Washington State

Office of the Attorney General

Attorney General

Bob Ferguson


Ecology joint





OLYMPIA – The state of Washington has received roughly $188 million to help repair environmental damage caused by mining giant ASARCO.

It’s the largest payout in the history of the state’s Model Toxics Control Act (MTCA), the state’s “Superfund” law which Washington voters approved in 1988.

Last month, the U.S. District Court in Texas affirmed an earlier bankruptcy court approval of a reorganization plan filed by ASARCO’s parent company, Grupo Mexico. The plan includes payments to creditors seeking funds for environmental damages, including Washington.

On Wednesday, funds from the case were transferred to the state treasury. Most of the money then was deposited in the state’s Cleanup Settlement Account. About $16 million was deposited in the State Toxics Cleanup Account to reimburse the state’s past costs related to ASARCO sites.

“The outcome in this case means ASARCO is being held responsible for the damages its past practices caused to our communities and our environment,” said Ted Sturdevant, director of the Washington Department of Ecology (Ecology).

Current plans call for Ecology to use the funds to clean up contamination at former ASARCO sites. ASARCO operated smelters in Tacoma and Everett, plus mines in northwest and eastern Washington. Air pollution from the Tacoma smelter settled over a vast region – more than 1,000 square miles of the Puget Sound basin. Elevated levels of arsenic, lead and other heavy metals polluted soil around the region. In addition, arsenic-tainted slag from the Tacoma smelter was dumped in the B&L Woodwaste landfill.

“Attorneys in our Ecology Division and experts at the Department of Ecology worked for years, leaving no stone unturned in the pursuit of compensation for the environmental damage inflicted by ASARCO,” said Washington State Attorney General Rob McKenna. “Even in the face of ASARCO’s bankruptcy, our team didn’t give up. Today’s outcome is the result of thousands of hours of legal and technical work, against tremendous odds.”
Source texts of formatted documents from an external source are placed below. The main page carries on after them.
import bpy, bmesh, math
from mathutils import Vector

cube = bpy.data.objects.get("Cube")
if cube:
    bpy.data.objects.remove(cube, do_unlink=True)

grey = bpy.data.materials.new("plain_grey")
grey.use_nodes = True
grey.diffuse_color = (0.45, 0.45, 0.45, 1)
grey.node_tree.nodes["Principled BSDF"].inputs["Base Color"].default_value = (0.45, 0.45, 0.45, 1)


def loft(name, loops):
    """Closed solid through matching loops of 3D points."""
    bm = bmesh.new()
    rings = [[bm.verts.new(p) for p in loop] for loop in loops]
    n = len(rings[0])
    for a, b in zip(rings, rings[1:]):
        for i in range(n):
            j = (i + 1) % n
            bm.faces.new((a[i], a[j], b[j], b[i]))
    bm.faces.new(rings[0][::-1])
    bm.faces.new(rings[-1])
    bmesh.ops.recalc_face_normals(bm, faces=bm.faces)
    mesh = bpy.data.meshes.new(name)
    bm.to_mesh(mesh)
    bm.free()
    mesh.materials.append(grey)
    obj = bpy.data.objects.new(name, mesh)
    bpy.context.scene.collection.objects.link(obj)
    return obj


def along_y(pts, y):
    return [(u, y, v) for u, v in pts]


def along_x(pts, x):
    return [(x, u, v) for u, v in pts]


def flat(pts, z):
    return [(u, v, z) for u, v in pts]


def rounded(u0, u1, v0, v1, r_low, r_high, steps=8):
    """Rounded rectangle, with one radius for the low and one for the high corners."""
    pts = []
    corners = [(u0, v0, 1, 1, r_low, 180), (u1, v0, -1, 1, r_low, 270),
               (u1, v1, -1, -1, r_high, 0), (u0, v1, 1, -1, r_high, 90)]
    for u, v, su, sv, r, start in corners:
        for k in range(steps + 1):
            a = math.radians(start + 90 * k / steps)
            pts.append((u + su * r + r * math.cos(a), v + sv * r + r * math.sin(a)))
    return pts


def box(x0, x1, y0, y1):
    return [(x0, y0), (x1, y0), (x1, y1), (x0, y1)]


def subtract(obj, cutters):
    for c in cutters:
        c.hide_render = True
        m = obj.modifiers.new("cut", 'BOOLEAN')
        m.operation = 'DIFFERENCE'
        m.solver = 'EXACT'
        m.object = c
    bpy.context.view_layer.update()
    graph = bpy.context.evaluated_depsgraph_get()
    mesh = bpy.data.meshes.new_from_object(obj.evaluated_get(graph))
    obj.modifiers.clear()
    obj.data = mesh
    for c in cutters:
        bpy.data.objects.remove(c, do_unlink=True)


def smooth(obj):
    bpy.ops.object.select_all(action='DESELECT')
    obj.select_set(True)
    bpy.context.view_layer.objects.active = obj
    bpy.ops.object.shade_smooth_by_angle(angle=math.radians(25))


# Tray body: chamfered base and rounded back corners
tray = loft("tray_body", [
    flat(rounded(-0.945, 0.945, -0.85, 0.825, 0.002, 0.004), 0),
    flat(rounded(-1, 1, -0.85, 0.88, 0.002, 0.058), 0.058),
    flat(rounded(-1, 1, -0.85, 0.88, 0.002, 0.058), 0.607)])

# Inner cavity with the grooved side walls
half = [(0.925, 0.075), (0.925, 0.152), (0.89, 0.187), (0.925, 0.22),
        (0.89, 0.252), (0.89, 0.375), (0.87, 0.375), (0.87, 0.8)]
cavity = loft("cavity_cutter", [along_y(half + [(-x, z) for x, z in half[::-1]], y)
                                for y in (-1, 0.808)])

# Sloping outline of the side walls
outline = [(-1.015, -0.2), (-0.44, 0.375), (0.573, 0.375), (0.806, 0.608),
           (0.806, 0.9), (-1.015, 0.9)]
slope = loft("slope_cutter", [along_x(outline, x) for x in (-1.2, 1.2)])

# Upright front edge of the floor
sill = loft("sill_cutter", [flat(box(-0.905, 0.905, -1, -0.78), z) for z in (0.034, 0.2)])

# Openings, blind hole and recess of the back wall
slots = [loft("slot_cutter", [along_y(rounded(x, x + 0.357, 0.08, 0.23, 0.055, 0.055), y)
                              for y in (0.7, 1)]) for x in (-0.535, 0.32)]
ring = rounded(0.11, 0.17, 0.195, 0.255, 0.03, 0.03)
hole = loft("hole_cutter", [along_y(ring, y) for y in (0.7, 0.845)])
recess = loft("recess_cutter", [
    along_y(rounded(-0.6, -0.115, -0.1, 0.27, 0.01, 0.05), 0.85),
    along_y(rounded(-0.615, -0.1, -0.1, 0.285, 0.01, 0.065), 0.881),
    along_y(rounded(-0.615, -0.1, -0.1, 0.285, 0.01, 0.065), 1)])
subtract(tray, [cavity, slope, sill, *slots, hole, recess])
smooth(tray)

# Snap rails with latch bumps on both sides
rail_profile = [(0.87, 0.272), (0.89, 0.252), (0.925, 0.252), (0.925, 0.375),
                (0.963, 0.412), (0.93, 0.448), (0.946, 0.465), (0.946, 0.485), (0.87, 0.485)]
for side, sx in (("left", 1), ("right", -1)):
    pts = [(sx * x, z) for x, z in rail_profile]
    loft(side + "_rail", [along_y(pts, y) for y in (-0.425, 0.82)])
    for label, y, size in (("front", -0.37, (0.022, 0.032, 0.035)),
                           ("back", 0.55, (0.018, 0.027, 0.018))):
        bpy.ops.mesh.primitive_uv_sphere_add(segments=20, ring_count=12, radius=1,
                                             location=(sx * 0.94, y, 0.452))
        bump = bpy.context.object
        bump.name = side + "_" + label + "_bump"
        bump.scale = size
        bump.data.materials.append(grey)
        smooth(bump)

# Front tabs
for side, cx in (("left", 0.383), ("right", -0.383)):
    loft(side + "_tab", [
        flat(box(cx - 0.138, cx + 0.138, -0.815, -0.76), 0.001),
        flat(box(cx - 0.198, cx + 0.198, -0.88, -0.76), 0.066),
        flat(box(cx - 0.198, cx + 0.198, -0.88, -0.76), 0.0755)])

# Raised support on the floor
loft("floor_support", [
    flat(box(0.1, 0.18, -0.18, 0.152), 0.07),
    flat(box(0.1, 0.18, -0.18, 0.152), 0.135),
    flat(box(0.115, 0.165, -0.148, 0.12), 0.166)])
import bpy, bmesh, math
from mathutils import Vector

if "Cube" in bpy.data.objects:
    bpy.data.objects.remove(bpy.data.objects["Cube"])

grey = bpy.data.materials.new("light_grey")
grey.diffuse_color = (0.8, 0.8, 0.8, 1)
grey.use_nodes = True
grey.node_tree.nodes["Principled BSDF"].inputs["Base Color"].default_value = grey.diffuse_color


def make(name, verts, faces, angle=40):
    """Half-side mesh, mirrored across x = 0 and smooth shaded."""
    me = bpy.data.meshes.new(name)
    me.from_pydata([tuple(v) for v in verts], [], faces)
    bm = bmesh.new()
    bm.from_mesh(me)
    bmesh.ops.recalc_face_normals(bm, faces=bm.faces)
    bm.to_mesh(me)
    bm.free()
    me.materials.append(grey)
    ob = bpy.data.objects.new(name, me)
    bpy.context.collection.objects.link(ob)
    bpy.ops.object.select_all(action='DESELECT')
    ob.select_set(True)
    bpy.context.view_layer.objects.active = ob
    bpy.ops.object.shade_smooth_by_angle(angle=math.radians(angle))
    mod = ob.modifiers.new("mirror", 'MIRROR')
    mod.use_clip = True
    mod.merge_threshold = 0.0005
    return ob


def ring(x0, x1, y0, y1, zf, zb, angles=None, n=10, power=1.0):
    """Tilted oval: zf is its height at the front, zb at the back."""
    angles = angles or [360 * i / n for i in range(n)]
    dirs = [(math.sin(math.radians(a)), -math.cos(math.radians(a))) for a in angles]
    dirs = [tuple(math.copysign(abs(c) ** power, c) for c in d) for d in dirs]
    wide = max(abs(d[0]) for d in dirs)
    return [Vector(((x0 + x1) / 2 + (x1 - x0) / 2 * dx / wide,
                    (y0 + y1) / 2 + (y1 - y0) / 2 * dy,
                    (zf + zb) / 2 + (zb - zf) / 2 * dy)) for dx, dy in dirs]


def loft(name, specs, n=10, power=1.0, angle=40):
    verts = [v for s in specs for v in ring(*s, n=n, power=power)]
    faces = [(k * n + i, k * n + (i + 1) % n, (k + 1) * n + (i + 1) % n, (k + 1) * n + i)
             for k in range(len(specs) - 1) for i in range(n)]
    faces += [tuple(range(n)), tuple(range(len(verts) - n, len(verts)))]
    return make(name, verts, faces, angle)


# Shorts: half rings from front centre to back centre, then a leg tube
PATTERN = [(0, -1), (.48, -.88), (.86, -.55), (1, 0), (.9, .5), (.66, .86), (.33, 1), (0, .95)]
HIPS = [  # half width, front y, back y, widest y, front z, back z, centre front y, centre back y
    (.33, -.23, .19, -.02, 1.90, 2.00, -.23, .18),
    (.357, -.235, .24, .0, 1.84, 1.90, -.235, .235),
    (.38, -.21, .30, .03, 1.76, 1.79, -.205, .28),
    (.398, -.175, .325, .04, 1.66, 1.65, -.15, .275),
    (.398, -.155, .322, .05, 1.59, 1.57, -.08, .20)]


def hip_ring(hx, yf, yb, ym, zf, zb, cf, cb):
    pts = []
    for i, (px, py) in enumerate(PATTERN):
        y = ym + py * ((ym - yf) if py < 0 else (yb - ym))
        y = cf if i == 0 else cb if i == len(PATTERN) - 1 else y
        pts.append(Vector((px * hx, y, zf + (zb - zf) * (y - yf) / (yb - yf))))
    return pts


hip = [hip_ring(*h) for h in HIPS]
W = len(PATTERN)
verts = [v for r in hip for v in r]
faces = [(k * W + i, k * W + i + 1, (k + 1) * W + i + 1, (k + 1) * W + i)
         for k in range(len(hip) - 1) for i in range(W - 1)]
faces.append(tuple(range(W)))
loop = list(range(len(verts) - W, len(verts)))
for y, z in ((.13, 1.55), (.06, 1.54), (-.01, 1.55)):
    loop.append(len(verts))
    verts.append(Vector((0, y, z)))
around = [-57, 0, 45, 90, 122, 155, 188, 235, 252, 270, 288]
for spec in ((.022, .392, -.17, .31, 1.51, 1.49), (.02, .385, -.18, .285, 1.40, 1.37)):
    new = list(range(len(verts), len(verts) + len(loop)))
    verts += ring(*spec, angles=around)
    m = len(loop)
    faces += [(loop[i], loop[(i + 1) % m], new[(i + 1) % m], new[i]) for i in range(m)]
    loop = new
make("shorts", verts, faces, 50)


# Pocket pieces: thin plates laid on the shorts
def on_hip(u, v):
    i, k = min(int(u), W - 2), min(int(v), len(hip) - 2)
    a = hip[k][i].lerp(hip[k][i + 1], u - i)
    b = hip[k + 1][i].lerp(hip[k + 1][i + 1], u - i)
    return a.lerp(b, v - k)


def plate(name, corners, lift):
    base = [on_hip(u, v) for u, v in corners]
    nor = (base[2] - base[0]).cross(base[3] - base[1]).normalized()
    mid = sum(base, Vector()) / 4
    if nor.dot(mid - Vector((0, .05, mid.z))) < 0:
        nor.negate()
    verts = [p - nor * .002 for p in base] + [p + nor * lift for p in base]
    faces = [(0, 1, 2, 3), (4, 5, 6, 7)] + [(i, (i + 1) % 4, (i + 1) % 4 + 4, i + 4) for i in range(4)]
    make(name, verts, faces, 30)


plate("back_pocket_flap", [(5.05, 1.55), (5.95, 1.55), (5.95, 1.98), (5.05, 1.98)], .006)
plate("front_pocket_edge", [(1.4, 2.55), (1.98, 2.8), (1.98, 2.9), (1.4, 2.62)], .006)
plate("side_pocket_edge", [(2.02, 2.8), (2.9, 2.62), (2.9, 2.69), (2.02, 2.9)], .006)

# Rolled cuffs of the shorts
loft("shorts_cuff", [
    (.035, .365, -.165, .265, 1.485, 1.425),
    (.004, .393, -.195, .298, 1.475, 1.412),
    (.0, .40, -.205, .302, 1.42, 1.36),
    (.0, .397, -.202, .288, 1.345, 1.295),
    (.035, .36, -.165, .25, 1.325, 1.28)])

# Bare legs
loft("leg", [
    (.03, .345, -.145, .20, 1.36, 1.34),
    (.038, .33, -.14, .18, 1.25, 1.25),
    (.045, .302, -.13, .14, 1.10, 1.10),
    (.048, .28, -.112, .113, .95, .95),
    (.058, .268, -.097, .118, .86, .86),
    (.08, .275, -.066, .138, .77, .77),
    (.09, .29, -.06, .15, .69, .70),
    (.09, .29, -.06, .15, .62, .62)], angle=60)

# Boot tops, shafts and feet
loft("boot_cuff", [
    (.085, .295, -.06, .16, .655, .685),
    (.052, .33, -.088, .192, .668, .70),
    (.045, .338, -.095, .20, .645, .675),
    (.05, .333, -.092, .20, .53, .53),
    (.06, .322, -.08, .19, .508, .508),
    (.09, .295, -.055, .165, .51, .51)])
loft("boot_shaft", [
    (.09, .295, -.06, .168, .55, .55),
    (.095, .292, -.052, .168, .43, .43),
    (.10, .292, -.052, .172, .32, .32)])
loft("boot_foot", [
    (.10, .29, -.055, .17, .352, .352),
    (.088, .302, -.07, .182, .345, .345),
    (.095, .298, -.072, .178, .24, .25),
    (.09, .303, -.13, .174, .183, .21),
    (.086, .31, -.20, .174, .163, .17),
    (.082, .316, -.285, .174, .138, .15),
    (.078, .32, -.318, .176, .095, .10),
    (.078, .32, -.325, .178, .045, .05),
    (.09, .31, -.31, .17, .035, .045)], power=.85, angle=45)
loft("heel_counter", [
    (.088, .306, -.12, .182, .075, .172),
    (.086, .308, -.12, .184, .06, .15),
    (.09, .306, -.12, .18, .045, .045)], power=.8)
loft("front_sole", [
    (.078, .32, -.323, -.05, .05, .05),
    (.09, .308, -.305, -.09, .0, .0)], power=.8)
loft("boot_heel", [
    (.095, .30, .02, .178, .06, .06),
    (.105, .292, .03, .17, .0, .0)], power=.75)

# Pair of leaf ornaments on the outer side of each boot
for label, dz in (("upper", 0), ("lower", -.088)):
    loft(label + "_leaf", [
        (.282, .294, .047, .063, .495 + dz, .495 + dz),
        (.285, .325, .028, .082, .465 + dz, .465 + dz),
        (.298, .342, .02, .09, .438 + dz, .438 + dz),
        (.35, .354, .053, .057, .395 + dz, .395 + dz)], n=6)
Washington Commissioner of Public Lands Peter Goldmark noted that the Washington Department of Natural Resources will receive $2 million to remove more than 67,000 square feet of derelict creosote-laden docks — mostly from state-owned aquatic lands — at Point Ruston in Tacoma. The docks were part of ASARCO’s smelter operation there. Removal of the thousands of creosote pilings opens the door to restoring the nearshore next to the former ASARCO site. This payment represents the majority of the funding needed for the work. DNR is working with public and private partners to fund the rest for cleanup and habitat restoration.

 “Ridding the aquatic ecosystem of these contaminants and restoring ecosystem function not only contributes greatly to the cleanup of Puget Sound, but confirms our commitment to a clean and healthy Sound for this and future generations,” Goldmark said. “And into the future, we must find ways to support business and protect our important ecosystems at the same time.”

In 2005, ASARCO filed for Chapter 11 bankruptcy protection in Texas after the price of copper – one of the company’s main commodities – dropped significantly. After the copper market markedly improved in 2007, ASARCO’s mines and smelters became more profitable, which made a bankruptcy court-approved reorganization of the company more viable. Through the bankruptcy court process, several companies competed to sponsor ASARCO’s reorganization. The successful sponsor was Grupo Mexico. The court-approved reorganization allows Grupo Mexico to take control of ASARCO’s assets in exchange for full payment of ASARCO’s debts.   

In response to the company’s bankruptcy filing, the Washington Attorney General’s Office filed a series of claims for past and future costs and natural resource damages. Ultimately, Washington reached settlements with Asarco for the value of each of the state’s claims. The federal bankruptcy court approved these settlements:

  • $111 million for the Tacoma Smelter Plume site
  • $44.7 million for the Everett smelter site
  • $22 million for the B&L Woodwaste site in Pierce County
  • $10.8 million for old mining sites in northwest and eastern Washington


Media Contacts:

Jim Pendowski. Ecology Toxics Cleanup Program manager, 360-407-7177
Seth Preston, Ecology communications manager, 360-407-6848; 360-584-5744 cell;
Janelle Guthrie, Director of Communications, (360) 586-0725;
Jane Chavey, Senior Communications Manager, Washington Department of Natural Resources, 360-902-1721

Information on major Asarco sites: